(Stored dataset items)
========
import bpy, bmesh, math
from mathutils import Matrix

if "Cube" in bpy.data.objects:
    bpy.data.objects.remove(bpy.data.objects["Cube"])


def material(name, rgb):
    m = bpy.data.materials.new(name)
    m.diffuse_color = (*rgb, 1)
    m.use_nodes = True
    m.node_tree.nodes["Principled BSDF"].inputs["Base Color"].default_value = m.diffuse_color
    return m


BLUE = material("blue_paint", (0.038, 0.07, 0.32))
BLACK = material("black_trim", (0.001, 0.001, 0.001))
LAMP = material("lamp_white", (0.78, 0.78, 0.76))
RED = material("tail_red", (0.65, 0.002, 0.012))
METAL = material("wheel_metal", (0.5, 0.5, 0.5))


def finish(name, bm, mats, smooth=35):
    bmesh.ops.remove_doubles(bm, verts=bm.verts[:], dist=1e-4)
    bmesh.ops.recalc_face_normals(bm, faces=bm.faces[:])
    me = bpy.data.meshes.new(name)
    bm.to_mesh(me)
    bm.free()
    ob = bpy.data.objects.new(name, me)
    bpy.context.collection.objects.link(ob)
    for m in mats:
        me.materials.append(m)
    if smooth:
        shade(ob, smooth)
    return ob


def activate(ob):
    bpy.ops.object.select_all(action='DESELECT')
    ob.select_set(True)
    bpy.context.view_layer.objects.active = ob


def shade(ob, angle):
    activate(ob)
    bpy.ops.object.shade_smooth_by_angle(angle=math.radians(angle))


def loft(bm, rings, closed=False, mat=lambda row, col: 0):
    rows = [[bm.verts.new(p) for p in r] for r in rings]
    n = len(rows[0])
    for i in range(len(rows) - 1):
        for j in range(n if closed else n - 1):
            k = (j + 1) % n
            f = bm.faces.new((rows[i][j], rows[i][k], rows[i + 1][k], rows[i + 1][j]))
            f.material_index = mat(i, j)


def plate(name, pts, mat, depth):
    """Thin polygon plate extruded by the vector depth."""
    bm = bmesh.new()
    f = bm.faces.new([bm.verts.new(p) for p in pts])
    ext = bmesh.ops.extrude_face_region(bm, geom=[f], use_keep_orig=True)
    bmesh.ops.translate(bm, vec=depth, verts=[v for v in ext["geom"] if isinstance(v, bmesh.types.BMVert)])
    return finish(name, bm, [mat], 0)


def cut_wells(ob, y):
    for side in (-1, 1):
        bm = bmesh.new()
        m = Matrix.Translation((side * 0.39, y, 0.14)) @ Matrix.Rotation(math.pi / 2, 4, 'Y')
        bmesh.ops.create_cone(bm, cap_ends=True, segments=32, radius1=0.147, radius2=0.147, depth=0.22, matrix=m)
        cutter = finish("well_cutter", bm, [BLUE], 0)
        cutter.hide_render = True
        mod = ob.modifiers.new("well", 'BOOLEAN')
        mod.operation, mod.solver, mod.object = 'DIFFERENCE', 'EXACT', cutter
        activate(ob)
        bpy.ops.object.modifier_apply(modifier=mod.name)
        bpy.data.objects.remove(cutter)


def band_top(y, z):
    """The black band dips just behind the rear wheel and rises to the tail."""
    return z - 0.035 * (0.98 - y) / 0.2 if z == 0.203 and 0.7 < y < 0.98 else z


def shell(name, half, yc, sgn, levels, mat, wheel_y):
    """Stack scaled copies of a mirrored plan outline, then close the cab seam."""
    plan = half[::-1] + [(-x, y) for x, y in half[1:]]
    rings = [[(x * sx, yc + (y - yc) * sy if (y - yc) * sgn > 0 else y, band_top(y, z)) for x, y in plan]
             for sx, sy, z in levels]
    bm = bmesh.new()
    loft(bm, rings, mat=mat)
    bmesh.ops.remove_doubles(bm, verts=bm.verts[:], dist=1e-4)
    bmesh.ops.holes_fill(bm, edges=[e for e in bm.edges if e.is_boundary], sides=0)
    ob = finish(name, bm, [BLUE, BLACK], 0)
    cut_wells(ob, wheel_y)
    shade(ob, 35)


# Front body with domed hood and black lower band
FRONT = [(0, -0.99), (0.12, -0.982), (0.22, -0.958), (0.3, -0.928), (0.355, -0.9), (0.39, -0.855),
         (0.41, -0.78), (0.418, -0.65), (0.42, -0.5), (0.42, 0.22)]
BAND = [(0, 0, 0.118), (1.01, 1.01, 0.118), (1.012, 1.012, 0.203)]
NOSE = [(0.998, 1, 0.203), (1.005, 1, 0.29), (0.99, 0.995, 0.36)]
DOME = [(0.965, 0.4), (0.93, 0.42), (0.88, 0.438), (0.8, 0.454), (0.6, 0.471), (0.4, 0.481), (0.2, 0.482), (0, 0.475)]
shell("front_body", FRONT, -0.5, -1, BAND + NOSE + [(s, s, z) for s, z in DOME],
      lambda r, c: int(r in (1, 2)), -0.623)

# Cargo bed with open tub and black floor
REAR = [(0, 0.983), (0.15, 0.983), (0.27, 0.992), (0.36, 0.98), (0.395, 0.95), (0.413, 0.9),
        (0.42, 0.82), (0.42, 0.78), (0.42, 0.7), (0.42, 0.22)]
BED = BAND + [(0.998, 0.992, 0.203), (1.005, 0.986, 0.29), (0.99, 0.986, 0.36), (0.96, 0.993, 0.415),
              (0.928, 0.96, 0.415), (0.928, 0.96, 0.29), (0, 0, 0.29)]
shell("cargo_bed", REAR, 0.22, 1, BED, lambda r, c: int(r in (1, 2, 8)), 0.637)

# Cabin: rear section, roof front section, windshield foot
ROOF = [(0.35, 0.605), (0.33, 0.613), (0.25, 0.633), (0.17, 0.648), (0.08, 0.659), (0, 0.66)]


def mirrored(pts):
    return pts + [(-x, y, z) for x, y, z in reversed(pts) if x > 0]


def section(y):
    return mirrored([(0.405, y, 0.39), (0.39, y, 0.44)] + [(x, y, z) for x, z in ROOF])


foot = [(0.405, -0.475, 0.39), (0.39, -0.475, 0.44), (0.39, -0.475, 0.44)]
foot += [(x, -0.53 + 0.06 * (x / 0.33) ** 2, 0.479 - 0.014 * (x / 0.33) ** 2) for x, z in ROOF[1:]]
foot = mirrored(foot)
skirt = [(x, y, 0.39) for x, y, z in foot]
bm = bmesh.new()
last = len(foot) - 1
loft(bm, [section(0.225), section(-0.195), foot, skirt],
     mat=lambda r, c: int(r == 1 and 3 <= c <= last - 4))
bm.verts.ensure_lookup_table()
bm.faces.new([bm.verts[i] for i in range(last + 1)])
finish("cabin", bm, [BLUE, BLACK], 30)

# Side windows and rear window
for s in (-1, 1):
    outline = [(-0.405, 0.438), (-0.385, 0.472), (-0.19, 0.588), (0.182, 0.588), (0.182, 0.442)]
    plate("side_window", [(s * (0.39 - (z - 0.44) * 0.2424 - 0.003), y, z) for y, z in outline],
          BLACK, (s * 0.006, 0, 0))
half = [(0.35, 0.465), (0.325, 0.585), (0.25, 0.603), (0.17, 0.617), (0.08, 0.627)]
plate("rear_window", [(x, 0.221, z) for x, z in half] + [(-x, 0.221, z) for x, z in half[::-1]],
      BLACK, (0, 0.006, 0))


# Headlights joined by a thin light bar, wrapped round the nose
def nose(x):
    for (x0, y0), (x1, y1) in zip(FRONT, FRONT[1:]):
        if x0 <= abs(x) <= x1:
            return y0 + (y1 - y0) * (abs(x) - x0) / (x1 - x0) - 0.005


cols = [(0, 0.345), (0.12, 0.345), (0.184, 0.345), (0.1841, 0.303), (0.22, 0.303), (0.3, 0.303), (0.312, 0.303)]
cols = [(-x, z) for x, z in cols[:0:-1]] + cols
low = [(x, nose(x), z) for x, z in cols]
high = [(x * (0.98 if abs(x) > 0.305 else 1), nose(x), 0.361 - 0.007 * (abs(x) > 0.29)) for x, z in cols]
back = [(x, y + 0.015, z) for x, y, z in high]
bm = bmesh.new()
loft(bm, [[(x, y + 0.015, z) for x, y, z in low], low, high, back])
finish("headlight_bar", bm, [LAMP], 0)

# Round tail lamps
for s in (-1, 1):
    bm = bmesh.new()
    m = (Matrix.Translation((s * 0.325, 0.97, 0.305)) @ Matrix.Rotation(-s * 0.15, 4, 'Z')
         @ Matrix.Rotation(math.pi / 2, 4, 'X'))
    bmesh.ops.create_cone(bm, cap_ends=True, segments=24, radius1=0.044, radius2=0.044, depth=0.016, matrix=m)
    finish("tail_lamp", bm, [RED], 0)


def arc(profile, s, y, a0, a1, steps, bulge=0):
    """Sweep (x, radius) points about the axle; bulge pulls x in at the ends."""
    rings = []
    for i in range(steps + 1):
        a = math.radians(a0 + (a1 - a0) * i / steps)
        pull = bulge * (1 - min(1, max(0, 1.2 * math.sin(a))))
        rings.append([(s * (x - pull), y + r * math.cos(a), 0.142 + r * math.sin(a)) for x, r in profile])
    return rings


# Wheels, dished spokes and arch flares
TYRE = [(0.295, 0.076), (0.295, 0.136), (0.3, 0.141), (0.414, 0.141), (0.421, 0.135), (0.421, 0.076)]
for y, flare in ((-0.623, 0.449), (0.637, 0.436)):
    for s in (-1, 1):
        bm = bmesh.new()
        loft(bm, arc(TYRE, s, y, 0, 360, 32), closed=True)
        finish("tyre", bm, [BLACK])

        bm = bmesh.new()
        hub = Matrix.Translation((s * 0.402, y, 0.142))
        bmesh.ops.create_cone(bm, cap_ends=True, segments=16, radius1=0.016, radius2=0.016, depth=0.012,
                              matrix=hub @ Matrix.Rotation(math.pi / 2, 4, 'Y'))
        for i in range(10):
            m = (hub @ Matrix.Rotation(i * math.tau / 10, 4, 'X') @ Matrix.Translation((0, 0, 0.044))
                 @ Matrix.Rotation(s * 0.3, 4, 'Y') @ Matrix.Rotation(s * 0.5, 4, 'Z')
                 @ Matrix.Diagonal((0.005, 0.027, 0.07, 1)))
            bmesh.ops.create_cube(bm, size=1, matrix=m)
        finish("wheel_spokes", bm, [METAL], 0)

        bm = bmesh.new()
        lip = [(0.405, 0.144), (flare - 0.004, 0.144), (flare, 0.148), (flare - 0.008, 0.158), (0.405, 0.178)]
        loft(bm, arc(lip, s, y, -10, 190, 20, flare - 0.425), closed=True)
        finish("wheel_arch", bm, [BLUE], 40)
========
Problem statement
Quote every line of the records above, from the first down to the one holding "ob = bpy.data.objects.new(name, me)", exactly as written.

Answer to this task
import bpy, bmesh, math
from mathutils import Matrix

if "Cube" in bpy.data.objects:
    bpy.data.objects.remove(bpy.data.objects["Cube"])


def material(name, rgb):
    m = bpy.data.materials.new(name)
    m.diffuse_color = (*rgb, 1)
    m.use_nodes = True
    m.node_tree.nodes["Principled BSDF"].inputs["Base Color"].default_value = m.diffuse_color
    return m


BLUE = material("blue_paint", (0.038, 0.07, 0.32))
BLACK = material("black_trim", (0.001, 0.001, 0.001))
LAMP = material("lamp_white", (0.78, 0.78, 0.76))
RED = material("tail_red", (0.65, 0.002, 0.012))
METAL = material("wheel_metal", (0.5, 0.5, 0.5))


def finish(name, bm, mats, smooth=35):
    bmesh.ops.remove_doubles(bm, verts=bm.verts[:], dist=1e-4)
    bmesh.ops.recalc_face_normals(bm, faces=bm.faces[:])
    me = bpy.data.meshes.new(name)
    bm.to_mesh(me)
    bm.free()
    ob = bpy.data.objects.new(name, me)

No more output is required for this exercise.